Task directions | Show each line from the listing that includes the word "TEETH".

Supplied data |
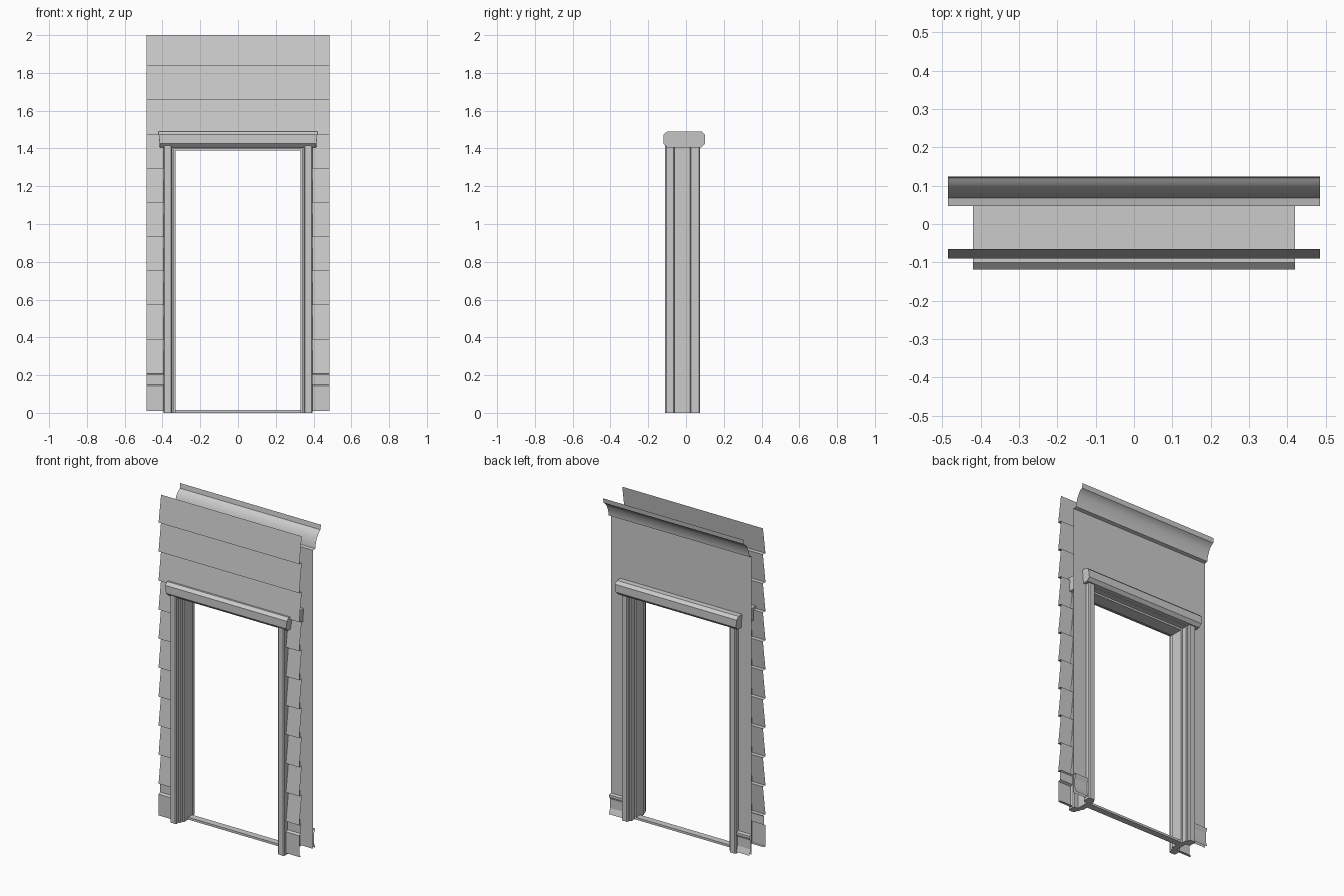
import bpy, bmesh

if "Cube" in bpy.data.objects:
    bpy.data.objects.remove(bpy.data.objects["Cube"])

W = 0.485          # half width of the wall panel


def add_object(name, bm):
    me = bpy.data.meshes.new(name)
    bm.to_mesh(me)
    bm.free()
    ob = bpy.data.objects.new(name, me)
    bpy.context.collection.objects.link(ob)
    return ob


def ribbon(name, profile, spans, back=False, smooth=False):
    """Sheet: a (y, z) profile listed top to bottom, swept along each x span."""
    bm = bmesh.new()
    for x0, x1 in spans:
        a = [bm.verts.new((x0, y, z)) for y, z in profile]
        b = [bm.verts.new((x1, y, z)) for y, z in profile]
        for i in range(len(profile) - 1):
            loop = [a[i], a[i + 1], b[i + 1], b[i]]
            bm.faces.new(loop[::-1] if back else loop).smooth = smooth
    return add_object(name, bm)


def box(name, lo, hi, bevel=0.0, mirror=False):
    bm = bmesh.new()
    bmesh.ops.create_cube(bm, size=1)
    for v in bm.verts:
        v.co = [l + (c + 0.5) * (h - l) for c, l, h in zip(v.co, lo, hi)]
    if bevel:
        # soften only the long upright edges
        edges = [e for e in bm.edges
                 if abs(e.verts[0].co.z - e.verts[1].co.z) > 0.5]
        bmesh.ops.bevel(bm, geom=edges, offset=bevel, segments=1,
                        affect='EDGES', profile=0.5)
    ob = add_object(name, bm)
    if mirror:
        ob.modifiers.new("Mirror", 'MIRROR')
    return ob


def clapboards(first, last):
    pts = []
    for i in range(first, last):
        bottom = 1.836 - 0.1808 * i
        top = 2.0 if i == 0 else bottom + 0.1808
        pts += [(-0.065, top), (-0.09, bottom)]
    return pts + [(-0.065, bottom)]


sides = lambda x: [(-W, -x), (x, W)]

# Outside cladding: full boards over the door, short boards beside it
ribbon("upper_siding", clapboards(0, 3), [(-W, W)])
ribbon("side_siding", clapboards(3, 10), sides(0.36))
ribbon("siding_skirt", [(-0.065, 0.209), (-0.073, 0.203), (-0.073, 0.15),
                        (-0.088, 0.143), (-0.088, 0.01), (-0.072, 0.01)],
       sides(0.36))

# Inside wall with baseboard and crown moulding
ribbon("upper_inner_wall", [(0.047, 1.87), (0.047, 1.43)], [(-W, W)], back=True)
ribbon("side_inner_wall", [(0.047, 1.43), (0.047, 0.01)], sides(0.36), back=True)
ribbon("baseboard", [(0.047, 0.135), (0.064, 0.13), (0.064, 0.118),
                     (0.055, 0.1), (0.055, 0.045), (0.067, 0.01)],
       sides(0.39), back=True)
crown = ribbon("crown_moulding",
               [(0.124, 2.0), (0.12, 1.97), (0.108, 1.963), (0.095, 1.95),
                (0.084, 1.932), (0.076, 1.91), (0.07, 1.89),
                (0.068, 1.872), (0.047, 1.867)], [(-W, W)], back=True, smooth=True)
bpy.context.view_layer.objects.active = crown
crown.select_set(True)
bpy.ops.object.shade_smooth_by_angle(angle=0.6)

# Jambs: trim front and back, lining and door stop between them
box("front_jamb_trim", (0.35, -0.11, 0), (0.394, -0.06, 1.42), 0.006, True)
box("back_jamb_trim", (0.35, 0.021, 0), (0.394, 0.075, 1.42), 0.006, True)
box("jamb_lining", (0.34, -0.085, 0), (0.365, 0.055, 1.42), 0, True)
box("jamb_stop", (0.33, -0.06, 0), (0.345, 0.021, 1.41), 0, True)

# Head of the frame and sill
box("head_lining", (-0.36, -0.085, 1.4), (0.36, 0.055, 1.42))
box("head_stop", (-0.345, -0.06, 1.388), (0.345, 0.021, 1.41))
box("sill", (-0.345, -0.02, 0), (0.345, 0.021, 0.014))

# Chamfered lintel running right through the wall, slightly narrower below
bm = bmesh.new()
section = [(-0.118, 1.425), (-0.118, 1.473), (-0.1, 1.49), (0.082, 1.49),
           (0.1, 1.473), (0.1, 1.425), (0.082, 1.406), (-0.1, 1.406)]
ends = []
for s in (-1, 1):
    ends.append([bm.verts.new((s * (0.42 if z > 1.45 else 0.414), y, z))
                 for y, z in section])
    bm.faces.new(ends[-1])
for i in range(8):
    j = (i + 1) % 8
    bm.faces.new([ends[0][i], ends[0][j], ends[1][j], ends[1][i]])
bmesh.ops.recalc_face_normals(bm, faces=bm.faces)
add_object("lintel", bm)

...

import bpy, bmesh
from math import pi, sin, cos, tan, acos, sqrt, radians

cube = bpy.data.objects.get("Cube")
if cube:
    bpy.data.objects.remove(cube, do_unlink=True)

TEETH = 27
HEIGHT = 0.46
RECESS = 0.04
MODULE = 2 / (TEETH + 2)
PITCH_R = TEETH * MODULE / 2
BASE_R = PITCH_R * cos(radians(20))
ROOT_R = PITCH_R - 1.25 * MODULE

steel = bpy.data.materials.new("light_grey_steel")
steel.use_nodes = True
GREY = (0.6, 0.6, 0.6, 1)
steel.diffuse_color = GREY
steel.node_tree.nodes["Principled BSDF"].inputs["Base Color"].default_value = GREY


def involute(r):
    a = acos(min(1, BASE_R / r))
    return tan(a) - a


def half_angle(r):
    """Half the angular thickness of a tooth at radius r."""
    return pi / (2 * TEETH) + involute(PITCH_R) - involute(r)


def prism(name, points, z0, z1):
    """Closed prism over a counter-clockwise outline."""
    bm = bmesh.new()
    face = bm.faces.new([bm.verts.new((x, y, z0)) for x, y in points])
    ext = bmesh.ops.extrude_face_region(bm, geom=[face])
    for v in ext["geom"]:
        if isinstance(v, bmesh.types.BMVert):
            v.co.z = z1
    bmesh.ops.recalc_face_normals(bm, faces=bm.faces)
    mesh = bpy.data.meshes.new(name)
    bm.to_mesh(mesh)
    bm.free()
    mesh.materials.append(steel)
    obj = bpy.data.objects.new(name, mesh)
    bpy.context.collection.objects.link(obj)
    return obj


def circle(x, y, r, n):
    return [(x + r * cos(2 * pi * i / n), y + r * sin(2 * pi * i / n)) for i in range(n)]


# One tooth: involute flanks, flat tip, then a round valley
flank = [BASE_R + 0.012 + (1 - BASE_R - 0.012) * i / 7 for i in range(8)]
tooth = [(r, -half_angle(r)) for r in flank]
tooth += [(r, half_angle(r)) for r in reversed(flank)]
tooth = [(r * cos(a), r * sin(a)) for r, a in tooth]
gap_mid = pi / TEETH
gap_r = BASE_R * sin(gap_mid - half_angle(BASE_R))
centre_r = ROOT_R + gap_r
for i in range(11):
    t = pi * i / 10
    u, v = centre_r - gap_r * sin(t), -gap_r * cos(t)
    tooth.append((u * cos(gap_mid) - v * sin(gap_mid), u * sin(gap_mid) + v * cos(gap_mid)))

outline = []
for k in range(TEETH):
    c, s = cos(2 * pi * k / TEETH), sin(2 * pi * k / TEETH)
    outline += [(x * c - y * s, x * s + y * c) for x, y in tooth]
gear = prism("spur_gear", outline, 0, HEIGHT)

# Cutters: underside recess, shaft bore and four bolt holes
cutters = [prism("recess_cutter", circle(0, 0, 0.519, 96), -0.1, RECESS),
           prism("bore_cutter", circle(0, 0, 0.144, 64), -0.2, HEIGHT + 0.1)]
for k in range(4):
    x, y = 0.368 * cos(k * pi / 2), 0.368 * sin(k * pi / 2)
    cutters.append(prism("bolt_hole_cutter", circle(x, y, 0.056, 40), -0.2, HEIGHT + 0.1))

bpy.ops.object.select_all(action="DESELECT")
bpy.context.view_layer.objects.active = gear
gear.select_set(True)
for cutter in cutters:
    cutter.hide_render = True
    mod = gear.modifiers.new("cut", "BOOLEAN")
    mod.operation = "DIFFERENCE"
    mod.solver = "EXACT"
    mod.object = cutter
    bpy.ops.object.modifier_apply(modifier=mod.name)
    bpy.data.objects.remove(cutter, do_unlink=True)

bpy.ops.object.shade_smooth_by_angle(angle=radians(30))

...

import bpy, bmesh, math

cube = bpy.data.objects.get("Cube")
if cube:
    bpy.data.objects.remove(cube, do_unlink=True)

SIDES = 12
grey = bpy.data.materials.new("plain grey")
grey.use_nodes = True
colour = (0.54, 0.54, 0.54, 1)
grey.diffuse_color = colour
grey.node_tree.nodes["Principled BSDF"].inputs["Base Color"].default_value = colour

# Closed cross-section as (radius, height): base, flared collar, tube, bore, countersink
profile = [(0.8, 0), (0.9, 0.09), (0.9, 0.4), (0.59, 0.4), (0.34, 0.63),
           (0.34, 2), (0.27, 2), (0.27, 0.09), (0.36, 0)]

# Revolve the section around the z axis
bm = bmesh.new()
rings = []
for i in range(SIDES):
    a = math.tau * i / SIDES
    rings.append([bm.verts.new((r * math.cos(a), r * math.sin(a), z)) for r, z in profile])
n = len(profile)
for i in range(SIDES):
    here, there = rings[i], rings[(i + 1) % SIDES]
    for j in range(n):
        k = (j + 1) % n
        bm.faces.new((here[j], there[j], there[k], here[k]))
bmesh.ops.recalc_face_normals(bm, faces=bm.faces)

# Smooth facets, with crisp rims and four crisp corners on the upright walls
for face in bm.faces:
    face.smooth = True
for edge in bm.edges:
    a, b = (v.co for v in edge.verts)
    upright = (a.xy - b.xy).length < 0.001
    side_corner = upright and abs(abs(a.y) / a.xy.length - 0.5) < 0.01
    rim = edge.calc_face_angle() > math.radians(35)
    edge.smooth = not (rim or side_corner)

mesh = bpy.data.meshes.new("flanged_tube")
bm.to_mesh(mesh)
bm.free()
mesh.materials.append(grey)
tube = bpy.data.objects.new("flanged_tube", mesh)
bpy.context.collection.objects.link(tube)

Output of the task |
TEETH = 27
MODULE = 2 / (TEETH + 2)
PITCH_R = TEETH * MODULE / 2
    return pi / (2 * TEETH) + involute(PITCH_R) - involute(r)
gap_mid = pi / TEETH
for k in range(TEETH):
    c, s = cos(2 * pi * k / TEETH), sin(2 * pi * k / TEETH)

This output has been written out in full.